There is currently a bipartisan bill that is seeking to increase employment-based green cards by using accumulated backlogs since 1992 and then exempt these “recaptured” backlogs from the 7% per-country limitation.
How is this possible and how is it moving forward?
The bill was filed on March 10, 2023 by Representative Raja Krishnamoorthi, the Democratic congressman from Illinois. He proposed it as the Eliminating Backlogs Act of 2023.
Why does this matter?
Every year, the United States only allots 140,000 employment-based green cards. From this allotment, individuals from any one country cannot be issued more than 7% of this each year.
This cap has proven to be insufficient as there are several countries where many green card applicants come from, like China, India, Mexico, and the Philippines.
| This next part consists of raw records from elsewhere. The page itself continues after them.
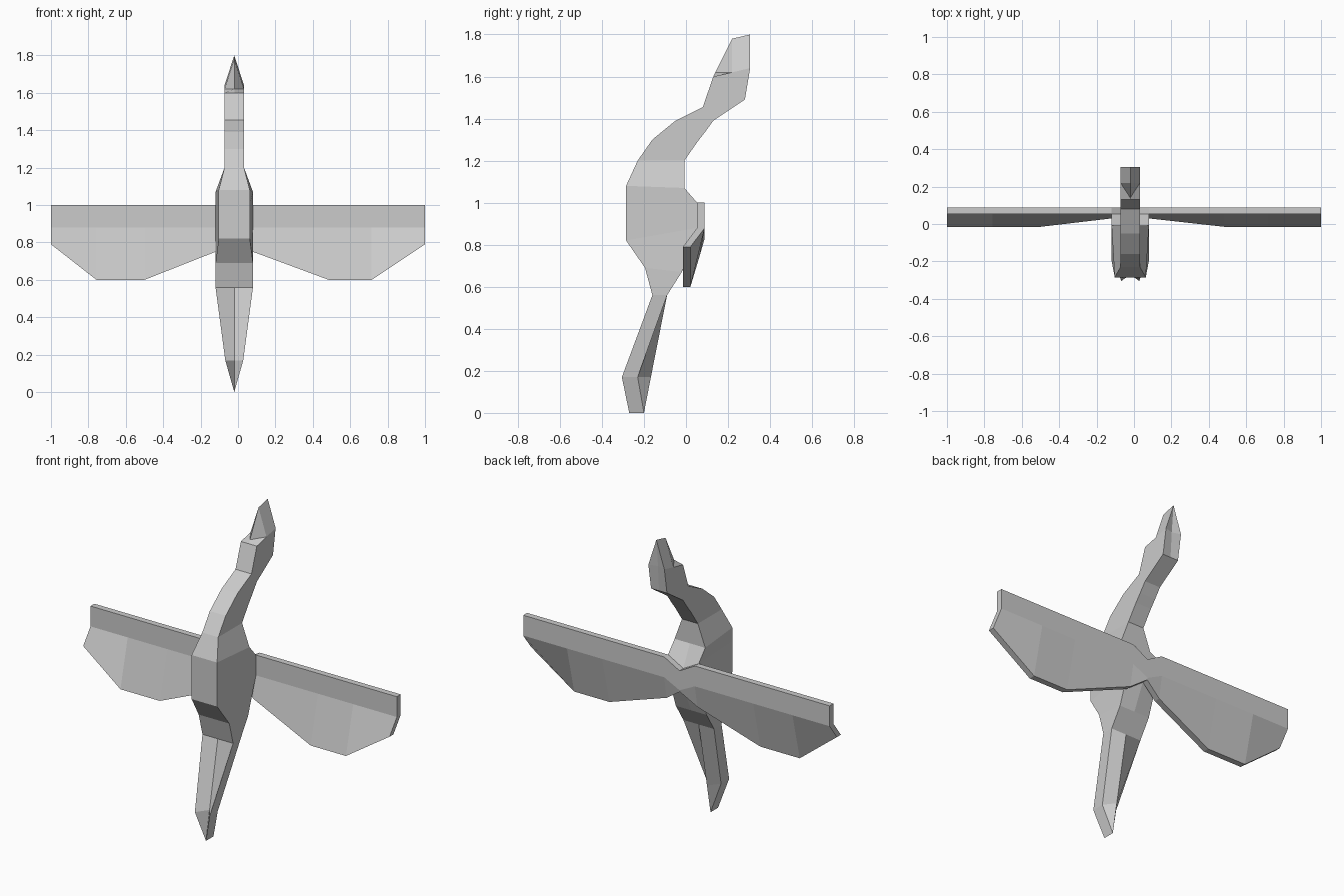
import bpy, bmesh

if "Cube" in bpy.data.objects:
    bpy.data.objects.remove(bpy.data.objects["Cube"])

CX = -0.02  # body centre line


def loft(name, rings):
    """Skin a list of equal-length closed rings into one flat-shaded solid."""
    bm = bmesh.new()
    loops = [[bm.verts.new(p) for p in ring] for ring in rings]
    n = len(loops[0])
    for a, b in zip(loops, loops[1:]):
        for i in range(n):
            j = (i + 1) % n
            bm.faces.new((a[i], a[j], b[j], b[i]))
    bm.faces.new(loops[0])
    bm.faces.new(loops[-1])
    bmesh.ops.remove_doubles(bm, verts=bm.verts, dist=0.0005)
    bmesh.ops.recalc_face_normals(bm, faces=bm.faces)
    mesh = bpy.data.meshes.new(name)
    bm.to_mesh(mesh)
    bm.free()
    obj = bpy.data.objects.new(name, mesh)
    bpy.context.collection.objects.link(obj)
    return obj


def ring(front, back, fw, bw, fmid=None, bmid=None):
    """Cross-section: front and back edges (y, z), half widths, optional centre points."""
    fm, bk = fmid or front, bmid or back
    return [(CX - fw, *front), (CX, *fm), (CX + fw, *front),
            (CX + bw, *back), (CX, *bk), (CX - bw, *back)]


# Tail, trunk, neck and head, from the tail tip upward
loft("bird_body", [
    ring((-.27, 0), (-.20, 0), 0, 0),
    ring((-.305, .17), (-.23, .17), .048, .048, (-.237, .17), (-.167, .17)),
    ring((-.16, .56), (-.09, .56), .1, .1),
    ring((-.195, .69), (-.02, .67), .1, .1),
    ring((-.285, .82), (.053, .88), .083, .1, None, (.053, .83)),
    ring((-.285, 1.0), (.053, 1.0), .083, .1, None, (.053, .945)),
    ring((-.285, 1.08), (-.008, 1.07), .083, .1),
    ring((-.23, 1.20), (-.008, 1.20), .052, .052),
    ring((-.16, 1.30), (.055, 1.29), .052, .052),
    ring((-.05, 1.39), (.09, 1.335), .052, .052),
    ring((.08, 1.455), (.13, 1.39), .052, .052),
    ring((.13, 1.60), (.28, 1.49), .052, .052),
    ring((.22, 1.62), (.305, 1.64), .052, .052, (.14, 1.62), (.29, 1.64)),
    ring((.22, 1.78), (.305, 1.80), 0, 0),
])

# Wings: span stations (x, top z, knee z, lower edge y, lower edge z)
stations = [
    (-1.0, 1.0, .88, -.015, .79), (-.757, 1.0, .88, -.015, .60),
    (-.50, 1.0, .88, -.015, .60), (-.12, 1.0, .88, .03, .75),
    (CX, .945, .83, .05, .82),
    (.08, 1.0, .88, .03, .75), (.485, 1.0, .88, -.015, .60),
    (.715, 1.0, .88, -.015, .60), (1.0, 1.0, .88, -.015, .79),
]
T = .036  # wing thickness
loft("wings", [
    [(x, .053, top), (x, .053, knee), (x, ly, lz),
     (x, ly + T, lz), (x, .053 + T, knee), (x, .053 + T, top)]
    for x, top, knee, ly, lz in stations
])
And with a lot of applications competing for a small allotment, a lot inevitably find their way to the backlog. And this has lasted for decades.
Due to many factors, such as administrative delay and the pandemic, employment-based green card backlogs have reached 1.6 million by the end of 2022.
This is a problem, especially since the United States has had a labor shortage for a while now despite many immigrants eager to work for American companies.
Where the bill comes in
The proposed Eliminating Backlogs Act of 2023 aims to end the decades-long backlogs and assuage the labor shortage at the same time.
While the bill is expected to garner support from immigrant workers, it may face an uphill battle in Congress as previous efforts to increase the green card caps and decrease the backlogs have stalled.
Want to know how this will affect you? Reach out to your trusted immigration lawyer.